So your matches are drenched from the afternoon thunderstorm and that five-year old lighter in your first aid kit finally ran out of fuel. You need to make a fire but the conventional ways we always count on while in the backcountry went up in smoke, and not the kind your numb toes get excited about. Here are five ways to start a fire without a lighter or matches—because its bound to happen to all of us at one point, and chances are Bear Grylls won’t be there to guide you through it.

1) Flint and Steel

This classic method is one of the most reliable when a lighter or match isn’t handy and something I never leave behind on extended trips. Start by collecting a small amount of kindling and small sticks and placing them in a dry area. Simply strike the flint with your steel, which usually can be your pocketknife, about three inches above your pile of kindling.

Although it may take some patience, the striking motion causes sparks that then slowly ignite the tinder pile. Giving the ember some assistance by blowing on it is usually needed, and be sure to have larger sticks and twigs ready once the pile is aflame. Flint is unaffected by wet and damp conditions, making this ideal for wet-weather environments.

2) The Lens Method

Another simple and relatively reliable method, this process involves concentrating the suns rays into a small area—ideally your pile of dry tinder. Hold your lens, which can be a magnifying glass, binocular lens or camera lens to name a few, about a foot from your tinder pile and focus it directly in the center. Once you notice the pile smoldering, gently blow on it and prepare to add more fuel to the fire. The one drawback to this method is its limitation to sunny weather.

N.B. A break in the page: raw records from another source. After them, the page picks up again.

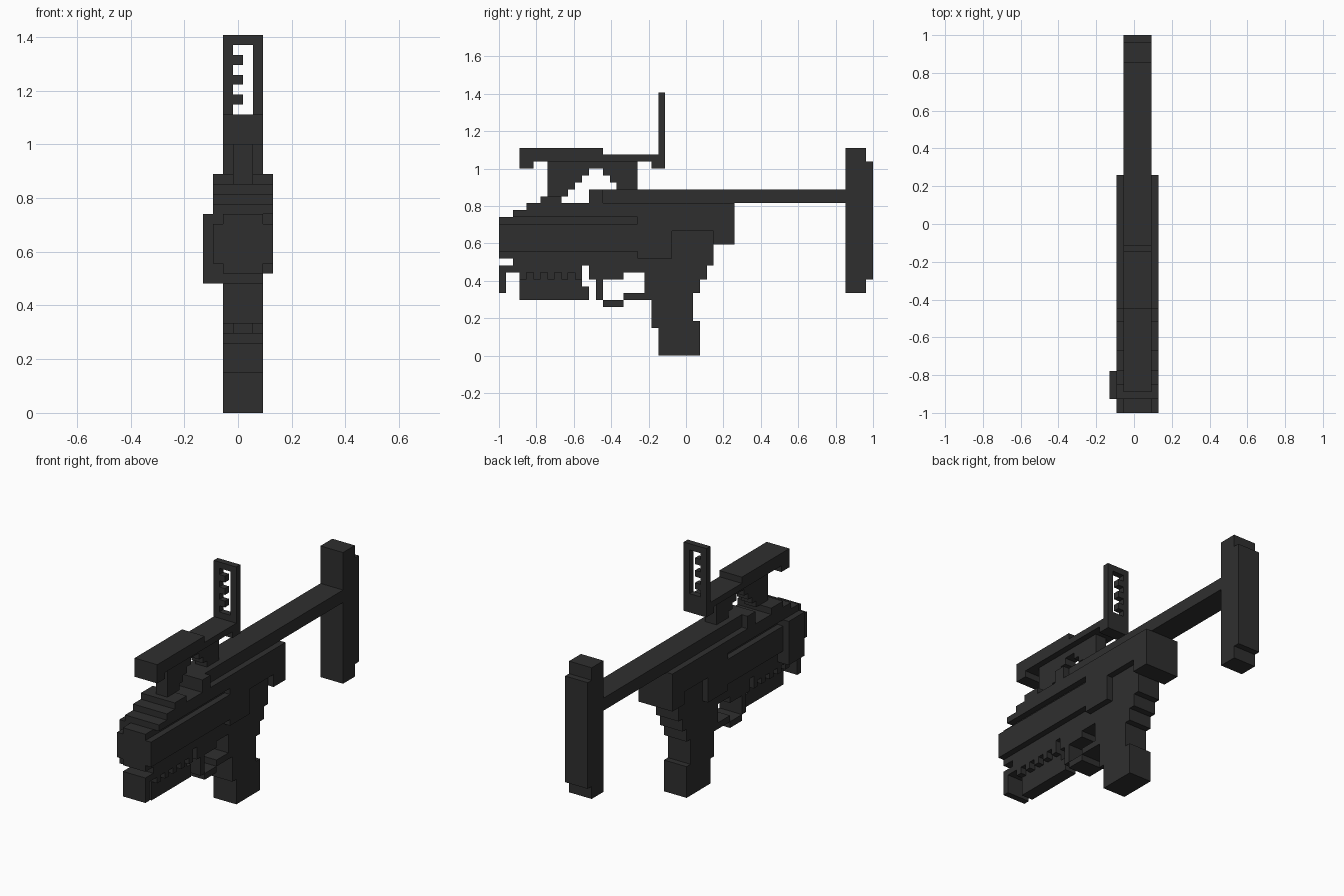
import bpy, bmesh

if "Cube" in bpy.data.objects:
    bpy.data.objects.remove(bpy.data.objects["Cube"])

U = 1 / 27  # block size: the length is 54 blocks

mat = bpy.data.materials.new("dark gunmetal")
mat.use_nodes = True
COLOUR = (0.028, 0.028, 0.028, 1)
mat.diffuse_color = COLOUR
bsdf = mat.node_tree.nodes["Principled BSDF"]
bsdf.inputs["Base Color"].default_value = COLOUR
bsdf.inputs["Roughness"].default_value = 0.8


def slab(name, profiles, x0=2, x1=6):
    """Extrude side outlines (y, z in blocks) from column x0 to x1."""
    bm = bmesh.new()
    for pts in profiles:
        face = bm.faces.new([bm.verts.new(((x0 - 3.5) * U, y * U - 1, z * U)) for y, z in pts])
        new = bmesh.ops.extrude_face_region(bm, geom=[face])["geom"]
        verts = [v for v in new if isinstance(v, bmesh.types.BMVert)]
        bmesh.ops.translate(bm, verts=verts, vec=((x1 - x0) * U, 0, 0))
    bmesh.ops.recalc_face_normals(bm, faces=bm.faces)
    me = bpy.data.meshes.new(name)
    bm.to_mesh(me)
    bm.free()
    me.materials.append(mat)
    ob = bpy.data.objects.new(name, me)
    bpy.context.collection.objects.link(ob)
    return ob


def rect(y0, y1, z0, z1):
    return [(y0, z0), (y0, z1), (y1, z1), (y1, z0)]


# Central body with pistol grip and front foot
slab("body_and_grip", [[
    (0, 14), (0, 20), (2, 20), (2, 21), (4, 21), (4, 22), (34, 22), (34, 16),
    (31, 16), (31, 13), (30, 13), (30, 11), (29, 11), (29, 9), (28, 9), (28, 5),
    (29, 5), (29, 0), (23, 0), (23, 4), (22, 4), (22, 9), (21, 9), (21, 12),
    (18, 12), (18, 11), (13, 11), (13, 13), (12, 13), (12, 12), (1, 12), (1, 9),
    (0, 9), (0, 13), (2, 13), (2, 14)]])

# Wider shell: grooved sides, stepped nose and raised shoulder
slab("side_shell", [[
    (0, 15), (0, 19), (20, 19), (20, 20), (2, 20), (2, 21), (4, 21), (4, 22),
    (6, 22), (6, 23), (9, 23), (9, 22), (13, 22), (13, 24), (15, 24), (15, 22),
    (34, 22), (34, 16), (31, 16), (31, 18), (25, 18), (25, 14), (20, 14), (20, 15)]], 1, 7)

# Box on the right side of the nose
slab("nose_side_box", [rect(2, 6, 13, 20)], 0, 2)

# Narrow fore-end with a row of teeth above it
slab("fore_end", [[(3, 8), (3, 12.5), (12, 12.5), (12, 10), (13, 10), (13, 8)]], 3, 5)
slab("fore_end_teeth", [rect(y, y + 1, 11, 12) for y in (3, 5, 7, 9, 11)])

# Trigger guard
slab("trigger_guard", [rect(14, 15, 8, 11), rect(15, 18, 7, 8), rect(18, 22, 8, 9)])

# Stock rail and butt
slab("stock_rail", [rect(13, 50, 22, 24)])
slab("butt_plate", [[(50, 9), (50, 30), (53, 30), (53, 28), (54, 28),
                     (54, 11), (53, 11), (53, 9)]])

# Sight supports, stepped to leave an arch between them
slab("front_sight_support", [[
    (7, 22), (7, 28), (14, 28), (14, 27), (13, 27), (13, 26), (12, 26), (12, 25),
    (11, 25), (11, 24), (10, 24), (10, 23), (9, 23), (9, 22)]], 3, 5)
slab("rear_sight_support", [[
    (14, 27), (14, 28), (20, 28), (20, 24), (17, 24), (17, 25), (16, 25),
    (16, 26), (15, 26), (15, 27)]], 3, 5)

# Top sight bar
slab("sight_bar", [[(3, 27), (3, 30), (15, 30), (15, 29), (24, 29), (24, 27),
                    (22, 27), (22, 28), (5, 28), (5, 27)]])

# Upright ladder sight with three notches
slab("ladder_base", [rect(23, 24, 28, 30)])
slab("ladder_top", [rect(23, 24, 37, 38)])
for side, x in (("right", 2), ("left", 5)):
    slab("ladder_post_" + side, [rect(23, 24, 30, 37)], x, x + 1)
slab("ladder_notches", [rect(23, 24, z, z + 1) for z in (31, 33, 35)], 3, 4)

3) Battery and Steel Wool Method

This is a great option for those stuck in front-country scenarios where materials may be slightly more accessible. Rubbing a small amount of steel wool against the terminals of a 9-volt battery (D, C, and AA also work, but are less reliable) will cause the steel wool to catch fire for a short time. Have your tinder ready to light and be sure the steel wool catches it.

4) The Fire Plow method

One of the most popular fire starting techniques out there, this one requires some serious friction and determination. The plow board—a soft, rectangular piece of wood about 18 inches in length, and a hardwood stick about a foot long will make up your materials for this process. Begin by carving a one-inch deep groove into your plow board about 8 inches long with either a knife or sharp rock.

With the board laid flat on the ground, rub your plow back and forth with moderate pressure to collect a small amount of wood debris—this will act as your ember. Once you have enough, prop the plow board slightly onto your knee and increase the pressure and speed of the plow in your groove. The wood dust will begin to smolder, which can then be transferred to your pile of tinder.

5) Bow Drill method

Another slightly more complex version using friction and wood is the bow drill method. Begin by collecting a hand-sized rock with a slight depression on one side, a hardwood stick and fire board similar to those used in the fire plow method, a longer, more flexible green stick to act as your bow, and lastly a cord. Hiking bootlaces are usually your best option.

Begin by cutting a small depression in the center of the fireboard near the edge. Do the same thing on the underside of the board so that the cut just meets your original depression. When crafting the bow, bend your bow stick into a half moon shape and tie your lace to the ends. Making small notches on either side helps in keeping the lace stable while attempting to make your ember.

Place your small tinder ball under the depression of the fireboard while using your foot to stabilize the board and the rock to steady the drill. Looping your bow around the drill, draw back and forth with the saw. This will eventually create black powder that should ignite your tinder ball. Once this occurs, transfer it to your kindling.

About The Author

Mitch Lex

Mitch grew up in Flagstaff, Arizona where he fell in love with kayaking, backpacking and just about everything else there is to do outside. Since moving to the Midwest, Mitch has continued to explore trails and rivers throughout the country. His greatest adventures include roaming with grizzlies and caribou on a NOLS course in Canada's Yukon Territory, swimming with dolphins while studying abroad in New Zealand, and guiding backpacking trips in southwestern Colorado and Utah. He sees the outdoors as a place where you can discover what is truly important in life while exploring a little bit about oneself along the way. Contrary to popular demand, he enjoys dried pineapple and Reese's pieces over M&M's and raisins in his trail mix any day of the week. Sorry GORP.